*RECORDED INFORMATION*.

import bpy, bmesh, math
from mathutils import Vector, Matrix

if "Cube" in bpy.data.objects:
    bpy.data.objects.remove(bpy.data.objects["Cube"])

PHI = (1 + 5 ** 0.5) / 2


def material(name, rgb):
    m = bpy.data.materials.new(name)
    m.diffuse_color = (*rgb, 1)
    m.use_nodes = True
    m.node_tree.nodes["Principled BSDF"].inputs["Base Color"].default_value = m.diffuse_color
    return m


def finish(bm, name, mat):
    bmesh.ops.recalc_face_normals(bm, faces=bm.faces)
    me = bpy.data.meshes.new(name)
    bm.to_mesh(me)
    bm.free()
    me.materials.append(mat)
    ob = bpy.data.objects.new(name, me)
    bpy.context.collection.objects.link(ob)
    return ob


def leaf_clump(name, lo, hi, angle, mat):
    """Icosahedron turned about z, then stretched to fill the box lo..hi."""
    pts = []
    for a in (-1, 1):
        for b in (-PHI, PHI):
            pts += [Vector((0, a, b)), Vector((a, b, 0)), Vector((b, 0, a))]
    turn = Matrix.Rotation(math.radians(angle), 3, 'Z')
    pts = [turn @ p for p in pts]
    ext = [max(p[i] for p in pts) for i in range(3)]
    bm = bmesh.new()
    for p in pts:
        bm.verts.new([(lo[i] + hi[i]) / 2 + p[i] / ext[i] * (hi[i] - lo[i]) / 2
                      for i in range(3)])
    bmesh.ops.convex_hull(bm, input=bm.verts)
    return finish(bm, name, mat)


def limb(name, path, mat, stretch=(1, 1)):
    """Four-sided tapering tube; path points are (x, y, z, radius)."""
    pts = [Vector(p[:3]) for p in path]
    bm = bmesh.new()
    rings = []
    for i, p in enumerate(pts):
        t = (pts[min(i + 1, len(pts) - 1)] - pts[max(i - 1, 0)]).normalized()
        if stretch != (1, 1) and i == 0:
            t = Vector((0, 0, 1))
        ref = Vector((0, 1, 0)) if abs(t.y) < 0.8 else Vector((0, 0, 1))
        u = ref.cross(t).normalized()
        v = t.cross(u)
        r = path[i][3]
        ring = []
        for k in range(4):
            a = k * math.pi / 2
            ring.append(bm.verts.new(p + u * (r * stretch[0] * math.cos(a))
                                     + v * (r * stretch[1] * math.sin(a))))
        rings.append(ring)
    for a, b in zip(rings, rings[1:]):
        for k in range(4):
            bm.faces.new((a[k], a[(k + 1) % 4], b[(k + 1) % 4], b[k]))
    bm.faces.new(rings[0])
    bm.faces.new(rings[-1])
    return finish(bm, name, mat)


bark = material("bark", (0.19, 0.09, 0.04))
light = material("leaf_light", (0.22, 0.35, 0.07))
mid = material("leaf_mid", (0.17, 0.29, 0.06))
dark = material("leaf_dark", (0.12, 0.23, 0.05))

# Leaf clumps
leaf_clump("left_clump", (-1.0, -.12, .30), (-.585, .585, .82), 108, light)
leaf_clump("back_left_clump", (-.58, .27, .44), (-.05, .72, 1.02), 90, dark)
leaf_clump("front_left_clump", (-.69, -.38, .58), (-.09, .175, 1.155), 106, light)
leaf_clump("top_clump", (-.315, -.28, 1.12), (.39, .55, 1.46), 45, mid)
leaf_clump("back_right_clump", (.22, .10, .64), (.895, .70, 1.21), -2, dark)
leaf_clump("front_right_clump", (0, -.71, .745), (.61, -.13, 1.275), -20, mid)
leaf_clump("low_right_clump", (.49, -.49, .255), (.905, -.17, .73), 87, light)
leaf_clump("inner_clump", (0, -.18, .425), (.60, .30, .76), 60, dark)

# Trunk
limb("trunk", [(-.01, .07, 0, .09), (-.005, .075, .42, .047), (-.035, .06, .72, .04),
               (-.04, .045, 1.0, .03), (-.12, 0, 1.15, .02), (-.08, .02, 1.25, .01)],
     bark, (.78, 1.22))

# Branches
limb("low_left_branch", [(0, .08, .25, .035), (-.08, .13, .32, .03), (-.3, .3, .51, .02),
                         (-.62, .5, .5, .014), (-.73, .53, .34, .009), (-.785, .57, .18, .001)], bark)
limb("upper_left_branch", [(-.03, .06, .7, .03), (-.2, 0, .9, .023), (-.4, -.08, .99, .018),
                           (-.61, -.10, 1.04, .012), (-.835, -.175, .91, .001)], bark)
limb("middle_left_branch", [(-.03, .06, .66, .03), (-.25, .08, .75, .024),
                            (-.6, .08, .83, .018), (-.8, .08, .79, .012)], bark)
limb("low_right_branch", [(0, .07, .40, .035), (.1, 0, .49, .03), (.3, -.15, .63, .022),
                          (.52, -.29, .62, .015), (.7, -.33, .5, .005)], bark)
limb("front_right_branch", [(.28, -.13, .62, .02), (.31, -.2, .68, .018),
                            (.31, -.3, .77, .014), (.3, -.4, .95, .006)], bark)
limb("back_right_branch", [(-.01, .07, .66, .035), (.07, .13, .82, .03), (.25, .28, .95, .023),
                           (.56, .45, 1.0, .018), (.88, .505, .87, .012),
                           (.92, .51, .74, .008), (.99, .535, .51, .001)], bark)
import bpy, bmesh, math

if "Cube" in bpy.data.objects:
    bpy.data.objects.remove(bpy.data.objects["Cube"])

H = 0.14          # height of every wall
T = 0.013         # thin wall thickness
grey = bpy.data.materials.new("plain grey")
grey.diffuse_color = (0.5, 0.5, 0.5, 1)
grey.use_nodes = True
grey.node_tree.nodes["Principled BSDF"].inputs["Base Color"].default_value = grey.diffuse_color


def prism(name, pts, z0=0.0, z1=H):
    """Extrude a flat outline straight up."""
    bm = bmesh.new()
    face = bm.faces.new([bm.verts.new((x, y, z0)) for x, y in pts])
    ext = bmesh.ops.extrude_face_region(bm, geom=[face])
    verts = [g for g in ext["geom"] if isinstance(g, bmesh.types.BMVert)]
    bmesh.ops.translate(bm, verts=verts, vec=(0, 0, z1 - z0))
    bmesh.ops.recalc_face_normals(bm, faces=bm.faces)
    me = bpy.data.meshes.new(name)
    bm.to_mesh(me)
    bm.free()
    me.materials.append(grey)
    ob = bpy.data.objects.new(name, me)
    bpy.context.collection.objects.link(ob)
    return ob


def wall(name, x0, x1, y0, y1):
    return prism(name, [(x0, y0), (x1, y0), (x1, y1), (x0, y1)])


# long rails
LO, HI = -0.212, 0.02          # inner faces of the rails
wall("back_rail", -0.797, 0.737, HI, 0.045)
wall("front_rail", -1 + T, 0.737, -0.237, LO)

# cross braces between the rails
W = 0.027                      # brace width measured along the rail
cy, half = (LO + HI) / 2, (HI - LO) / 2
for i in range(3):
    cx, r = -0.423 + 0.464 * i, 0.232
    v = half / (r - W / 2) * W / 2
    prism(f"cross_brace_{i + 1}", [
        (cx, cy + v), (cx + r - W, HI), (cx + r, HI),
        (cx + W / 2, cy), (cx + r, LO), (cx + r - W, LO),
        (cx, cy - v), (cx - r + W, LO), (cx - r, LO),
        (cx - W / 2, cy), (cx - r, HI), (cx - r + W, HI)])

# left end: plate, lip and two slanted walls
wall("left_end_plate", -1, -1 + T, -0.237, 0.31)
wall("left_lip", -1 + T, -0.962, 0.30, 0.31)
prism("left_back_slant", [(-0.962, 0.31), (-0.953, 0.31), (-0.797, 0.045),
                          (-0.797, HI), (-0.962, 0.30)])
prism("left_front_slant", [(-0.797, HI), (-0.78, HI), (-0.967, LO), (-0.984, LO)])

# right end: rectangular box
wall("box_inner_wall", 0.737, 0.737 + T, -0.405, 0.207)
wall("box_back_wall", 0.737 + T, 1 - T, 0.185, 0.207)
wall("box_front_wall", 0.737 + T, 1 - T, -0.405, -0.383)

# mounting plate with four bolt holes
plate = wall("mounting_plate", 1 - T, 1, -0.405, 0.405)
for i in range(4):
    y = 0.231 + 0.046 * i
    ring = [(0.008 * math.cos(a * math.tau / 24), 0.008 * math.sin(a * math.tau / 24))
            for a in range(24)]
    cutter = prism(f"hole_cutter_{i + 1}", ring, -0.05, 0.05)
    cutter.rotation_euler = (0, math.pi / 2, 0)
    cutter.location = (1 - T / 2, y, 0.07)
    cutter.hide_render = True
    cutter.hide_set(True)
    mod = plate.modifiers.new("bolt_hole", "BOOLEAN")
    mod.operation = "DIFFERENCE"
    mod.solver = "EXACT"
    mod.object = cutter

*REQUIRED ACTION*. Determine how many of the lines above hold the word "rails", and output that number by itself.

*SOLUTION TO THE EXERCISE*. 3